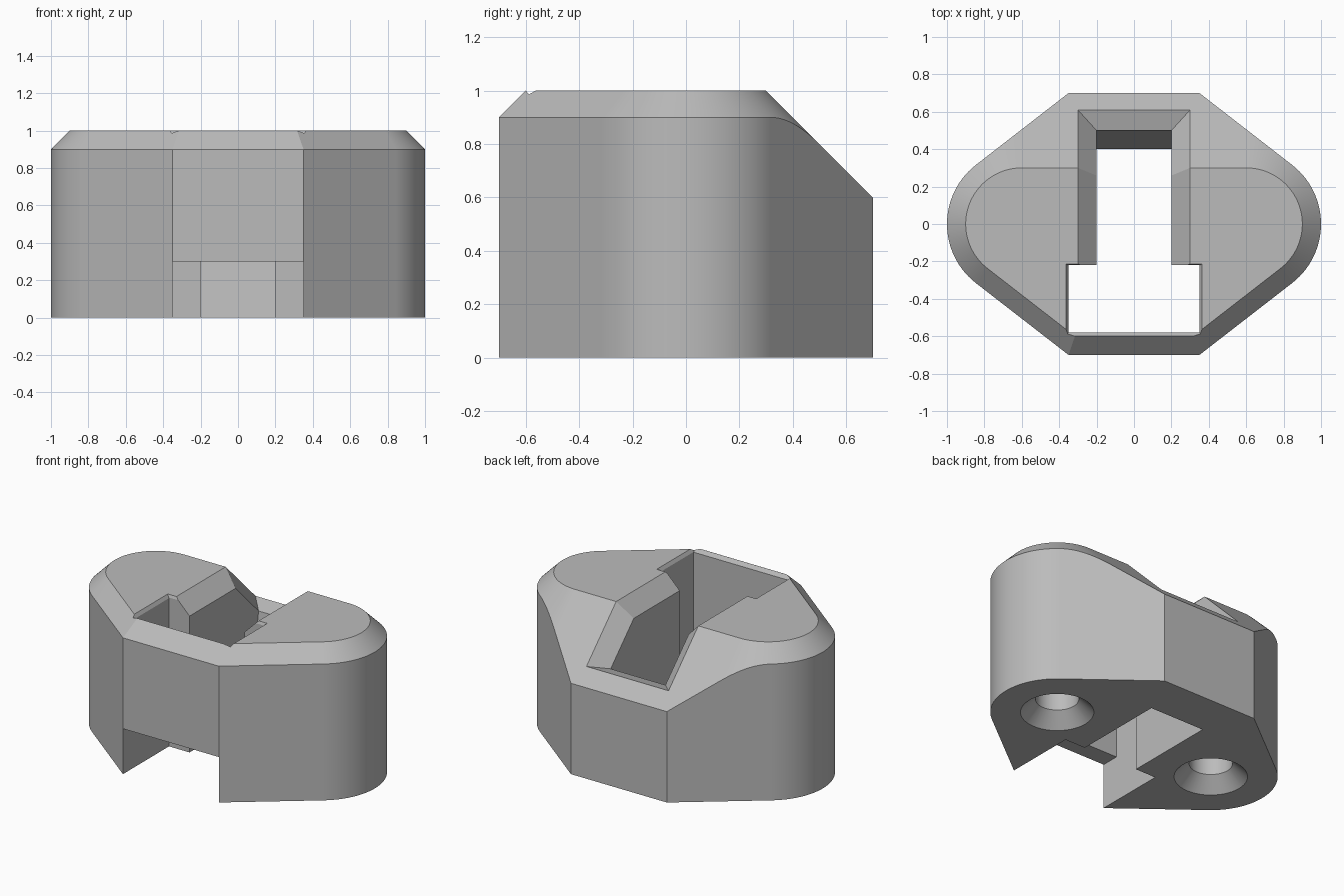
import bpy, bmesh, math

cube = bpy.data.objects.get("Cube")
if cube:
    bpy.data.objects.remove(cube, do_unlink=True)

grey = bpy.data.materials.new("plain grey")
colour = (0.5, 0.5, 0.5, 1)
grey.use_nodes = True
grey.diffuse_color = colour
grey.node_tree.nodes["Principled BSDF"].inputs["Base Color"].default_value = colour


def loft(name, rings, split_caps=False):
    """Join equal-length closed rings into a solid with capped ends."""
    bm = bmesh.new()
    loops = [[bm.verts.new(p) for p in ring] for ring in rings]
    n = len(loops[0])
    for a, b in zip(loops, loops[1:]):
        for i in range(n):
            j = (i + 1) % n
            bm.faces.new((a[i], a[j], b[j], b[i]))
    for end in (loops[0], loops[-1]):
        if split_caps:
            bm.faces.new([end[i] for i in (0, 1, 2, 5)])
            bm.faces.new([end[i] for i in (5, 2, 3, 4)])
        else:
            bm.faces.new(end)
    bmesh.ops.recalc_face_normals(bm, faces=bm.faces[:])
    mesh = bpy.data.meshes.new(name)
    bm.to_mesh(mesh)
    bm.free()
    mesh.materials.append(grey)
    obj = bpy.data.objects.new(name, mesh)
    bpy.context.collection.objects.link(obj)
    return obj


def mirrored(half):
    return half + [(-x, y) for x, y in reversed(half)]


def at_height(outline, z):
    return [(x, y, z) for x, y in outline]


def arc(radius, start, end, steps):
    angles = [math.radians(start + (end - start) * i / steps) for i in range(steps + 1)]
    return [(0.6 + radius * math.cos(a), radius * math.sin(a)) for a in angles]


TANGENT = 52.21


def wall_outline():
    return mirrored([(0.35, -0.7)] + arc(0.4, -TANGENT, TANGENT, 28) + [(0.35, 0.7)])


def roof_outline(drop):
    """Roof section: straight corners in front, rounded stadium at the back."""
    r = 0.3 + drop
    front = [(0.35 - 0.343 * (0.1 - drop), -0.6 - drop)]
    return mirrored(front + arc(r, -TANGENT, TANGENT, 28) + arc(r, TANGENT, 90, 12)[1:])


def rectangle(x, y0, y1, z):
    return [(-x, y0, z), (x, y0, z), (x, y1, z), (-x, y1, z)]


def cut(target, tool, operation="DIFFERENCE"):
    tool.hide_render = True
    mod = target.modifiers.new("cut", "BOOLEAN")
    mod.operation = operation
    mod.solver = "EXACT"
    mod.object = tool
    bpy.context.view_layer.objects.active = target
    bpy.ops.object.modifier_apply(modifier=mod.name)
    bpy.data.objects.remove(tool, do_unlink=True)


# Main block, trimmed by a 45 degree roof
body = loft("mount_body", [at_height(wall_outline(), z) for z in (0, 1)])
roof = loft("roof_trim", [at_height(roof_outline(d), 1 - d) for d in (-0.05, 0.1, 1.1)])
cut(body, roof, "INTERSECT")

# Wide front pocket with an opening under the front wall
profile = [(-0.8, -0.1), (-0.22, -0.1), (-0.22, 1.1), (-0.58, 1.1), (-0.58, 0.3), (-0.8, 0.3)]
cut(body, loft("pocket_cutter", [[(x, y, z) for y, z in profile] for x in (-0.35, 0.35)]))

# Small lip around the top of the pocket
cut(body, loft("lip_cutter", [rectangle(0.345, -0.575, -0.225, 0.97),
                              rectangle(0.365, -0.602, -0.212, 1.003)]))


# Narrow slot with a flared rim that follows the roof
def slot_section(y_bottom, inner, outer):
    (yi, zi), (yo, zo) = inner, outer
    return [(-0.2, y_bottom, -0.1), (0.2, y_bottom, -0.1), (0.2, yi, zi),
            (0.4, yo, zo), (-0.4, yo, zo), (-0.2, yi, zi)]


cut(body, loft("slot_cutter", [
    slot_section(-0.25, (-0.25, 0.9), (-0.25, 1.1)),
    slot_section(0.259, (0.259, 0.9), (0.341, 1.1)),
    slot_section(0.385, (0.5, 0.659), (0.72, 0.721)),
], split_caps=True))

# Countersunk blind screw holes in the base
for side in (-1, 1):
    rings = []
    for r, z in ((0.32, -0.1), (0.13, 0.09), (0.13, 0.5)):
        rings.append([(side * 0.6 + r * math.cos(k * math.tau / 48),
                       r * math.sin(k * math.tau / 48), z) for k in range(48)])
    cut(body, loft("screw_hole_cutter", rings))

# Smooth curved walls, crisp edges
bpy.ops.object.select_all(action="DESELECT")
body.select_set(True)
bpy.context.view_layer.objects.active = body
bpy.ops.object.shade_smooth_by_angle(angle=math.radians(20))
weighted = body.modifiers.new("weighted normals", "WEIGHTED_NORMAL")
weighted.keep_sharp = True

> _WHAT YOU NEED TO DO_:
An exact restatement of the lines from the one with "body.select_set(True)" through the last line of the data is the only acceptable answer.

> _ANSWER AREA_:
body.select_set(True)
bpy.context.view_layer.objects.active = body
bpy.ops.object.shade_smooth_by_angle(angle=math.radians(20))
weighted = body.modifiers.new("weighted normals", "WEIGHTED_NORMAL")
weighted.keep_sharp = True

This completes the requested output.